In a new postscript, Horowitz reflects on the evolution of the trade since the book’s original release in 2011, shining light on the market’s continued ascent as well as its most urgent challenges.
Noah Horowitz holds a PhD in art history from the Courtauld Institute of Art, London. He currently lives in New York, where he is a member of the faculty of the Sotheby's Institute of Art and executive director of The Armory Show.
"Art of the Deal is a crucial book on art and finance."--Blake Gopnik, Daily Beast
"[T]he precision and lucidity with which Mr. Horowitz describes the commercialization of art should garner appeal for his book across a broad swath of market participants. For the rest of us, it is an enjoyable glimpse into the opaque corners of the art community."--Benjamin R. Mandel, Journal of Cultural Economics
"Horowitz has provided readers with a very thorough and wide-ranging analysis of the contemporary art market that brings an unprecedented complexity to this discussion. His synthesis of the literature on the topic is sophisticated yet lucid and the book is exceptionally well researched, supported by countless citations."--John Zarobell, Tabula Quarterly
"I thoroughly enjoyed this critical account of the global contemporary art economy; Noah Horowitz has a real understanding of the inner workings of the market.

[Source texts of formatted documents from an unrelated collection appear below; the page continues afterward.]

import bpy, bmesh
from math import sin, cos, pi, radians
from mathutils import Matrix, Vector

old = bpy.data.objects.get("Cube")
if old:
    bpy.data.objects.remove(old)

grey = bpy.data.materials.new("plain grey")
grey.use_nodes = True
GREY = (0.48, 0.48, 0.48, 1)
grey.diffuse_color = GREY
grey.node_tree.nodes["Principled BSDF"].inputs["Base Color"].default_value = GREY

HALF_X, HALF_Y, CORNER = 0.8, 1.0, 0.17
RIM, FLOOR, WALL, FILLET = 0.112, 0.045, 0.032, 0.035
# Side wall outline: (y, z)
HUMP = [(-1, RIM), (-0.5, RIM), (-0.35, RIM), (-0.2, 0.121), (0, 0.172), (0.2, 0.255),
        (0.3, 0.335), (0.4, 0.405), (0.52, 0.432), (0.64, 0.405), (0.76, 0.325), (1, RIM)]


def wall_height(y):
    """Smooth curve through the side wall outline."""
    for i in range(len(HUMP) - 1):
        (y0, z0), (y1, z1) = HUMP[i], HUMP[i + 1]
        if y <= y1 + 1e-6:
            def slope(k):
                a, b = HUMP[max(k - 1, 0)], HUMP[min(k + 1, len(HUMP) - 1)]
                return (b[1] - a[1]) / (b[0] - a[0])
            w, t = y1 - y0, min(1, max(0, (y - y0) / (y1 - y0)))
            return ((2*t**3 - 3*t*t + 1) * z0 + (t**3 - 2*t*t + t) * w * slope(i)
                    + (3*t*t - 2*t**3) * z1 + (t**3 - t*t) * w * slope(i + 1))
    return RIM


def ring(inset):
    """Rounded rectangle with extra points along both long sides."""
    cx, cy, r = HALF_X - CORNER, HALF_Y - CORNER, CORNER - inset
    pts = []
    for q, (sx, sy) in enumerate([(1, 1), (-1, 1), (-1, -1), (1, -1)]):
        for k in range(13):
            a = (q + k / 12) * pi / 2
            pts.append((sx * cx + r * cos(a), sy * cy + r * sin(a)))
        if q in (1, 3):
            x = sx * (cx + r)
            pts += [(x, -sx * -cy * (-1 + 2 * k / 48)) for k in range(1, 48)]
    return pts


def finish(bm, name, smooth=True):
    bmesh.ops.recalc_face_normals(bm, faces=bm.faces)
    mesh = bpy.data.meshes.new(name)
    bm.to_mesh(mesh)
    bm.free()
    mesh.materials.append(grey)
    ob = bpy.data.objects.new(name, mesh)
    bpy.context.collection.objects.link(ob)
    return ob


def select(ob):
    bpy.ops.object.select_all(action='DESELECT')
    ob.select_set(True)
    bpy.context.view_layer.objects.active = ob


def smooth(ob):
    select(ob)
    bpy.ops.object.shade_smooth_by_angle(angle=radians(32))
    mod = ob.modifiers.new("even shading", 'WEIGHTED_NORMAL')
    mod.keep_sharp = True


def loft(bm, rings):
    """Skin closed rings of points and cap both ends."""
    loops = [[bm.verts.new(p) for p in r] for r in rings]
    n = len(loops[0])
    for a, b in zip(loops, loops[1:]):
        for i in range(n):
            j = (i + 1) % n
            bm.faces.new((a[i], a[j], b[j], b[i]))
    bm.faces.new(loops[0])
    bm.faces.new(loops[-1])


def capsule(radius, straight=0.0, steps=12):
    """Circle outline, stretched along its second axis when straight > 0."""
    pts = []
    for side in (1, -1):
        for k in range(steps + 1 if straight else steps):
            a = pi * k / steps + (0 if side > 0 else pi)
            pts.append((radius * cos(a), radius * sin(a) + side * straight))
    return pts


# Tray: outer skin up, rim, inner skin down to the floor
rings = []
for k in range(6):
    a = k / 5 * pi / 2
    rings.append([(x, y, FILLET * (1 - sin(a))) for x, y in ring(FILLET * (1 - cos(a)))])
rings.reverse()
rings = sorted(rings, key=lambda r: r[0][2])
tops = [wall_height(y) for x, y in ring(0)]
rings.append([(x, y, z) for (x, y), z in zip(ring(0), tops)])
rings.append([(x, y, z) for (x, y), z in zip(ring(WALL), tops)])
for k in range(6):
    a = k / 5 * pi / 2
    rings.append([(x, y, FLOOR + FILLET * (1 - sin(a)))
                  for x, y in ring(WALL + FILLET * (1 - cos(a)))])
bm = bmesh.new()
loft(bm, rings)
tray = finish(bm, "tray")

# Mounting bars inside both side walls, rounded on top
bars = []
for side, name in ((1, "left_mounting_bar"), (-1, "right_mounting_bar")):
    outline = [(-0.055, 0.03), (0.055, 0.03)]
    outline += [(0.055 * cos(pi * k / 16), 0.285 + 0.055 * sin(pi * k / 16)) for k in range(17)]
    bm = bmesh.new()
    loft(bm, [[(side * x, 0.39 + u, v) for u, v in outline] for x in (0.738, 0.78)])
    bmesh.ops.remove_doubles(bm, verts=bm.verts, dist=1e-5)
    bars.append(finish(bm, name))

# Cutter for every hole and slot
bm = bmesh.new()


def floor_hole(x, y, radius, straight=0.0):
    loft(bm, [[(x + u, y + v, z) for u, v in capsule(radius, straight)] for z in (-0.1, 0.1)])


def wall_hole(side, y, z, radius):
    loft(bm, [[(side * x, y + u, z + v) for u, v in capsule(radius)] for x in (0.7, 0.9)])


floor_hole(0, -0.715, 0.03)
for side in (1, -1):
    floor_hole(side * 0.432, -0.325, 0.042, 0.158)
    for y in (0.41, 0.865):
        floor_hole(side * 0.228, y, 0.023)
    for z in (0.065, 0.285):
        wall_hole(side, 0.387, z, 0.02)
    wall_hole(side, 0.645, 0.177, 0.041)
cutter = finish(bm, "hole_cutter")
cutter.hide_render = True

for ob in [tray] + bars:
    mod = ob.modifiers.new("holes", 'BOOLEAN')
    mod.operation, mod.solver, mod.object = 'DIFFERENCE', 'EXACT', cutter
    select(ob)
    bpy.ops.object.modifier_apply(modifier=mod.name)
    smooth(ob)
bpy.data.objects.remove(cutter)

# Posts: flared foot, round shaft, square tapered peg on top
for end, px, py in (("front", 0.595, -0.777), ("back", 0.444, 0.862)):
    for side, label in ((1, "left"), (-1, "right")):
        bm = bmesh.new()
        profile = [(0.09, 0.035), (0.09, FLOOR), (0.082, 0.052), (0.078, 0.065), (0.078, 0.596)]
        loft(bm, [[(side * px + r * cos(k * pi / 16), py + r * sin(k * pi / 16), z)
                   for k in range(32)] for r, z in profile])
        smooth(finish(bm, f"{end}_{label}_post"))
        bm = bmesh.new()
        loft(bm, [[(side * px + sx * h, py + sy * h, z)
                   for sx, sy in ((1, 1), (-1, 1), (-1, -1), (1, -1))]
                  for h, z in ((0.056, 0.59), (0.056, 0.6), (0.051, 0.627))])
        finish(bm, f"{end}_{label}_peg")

The fact that he chose to focus on video and experiential art renders his account unique and gives even the seasoned reader interesting insights."--Thaddaeus Ropac, Art Newspaper
"One welcome aspect of the book is that its avoids to a degree but not entirely the usual cast and plot lines because of its focus on the relative undermined areas on 'immaterial' art genres in the first two essays. The book's discussion of video and experiential art is interesting. The discussion of the minutiae of this world of performances, installations, action and social interaction and their ancillary elements, content ownership and the rise of the collector's box will add greatly to the reader's ability to appear learned on a suitable social occasion."--Satyajit Das, naked capitalism
Table of Contents:
List of Illustrations xi
Notes on Sources xxi
Chapter 1: Video Art 26
Chapter 2: Experiential Art 87
Chapter 3: Art Investment Funds 143
Postscript to the Paperback Edition 215
Appendix A: Record Prices for Video Art at Auction, December 2009 229
Appendix B: The Film and Video Collections of Tate and the Whitney Museum of American Art 232
Appendix C: Art Investment Fund Universe 271
Selected Bibliography 347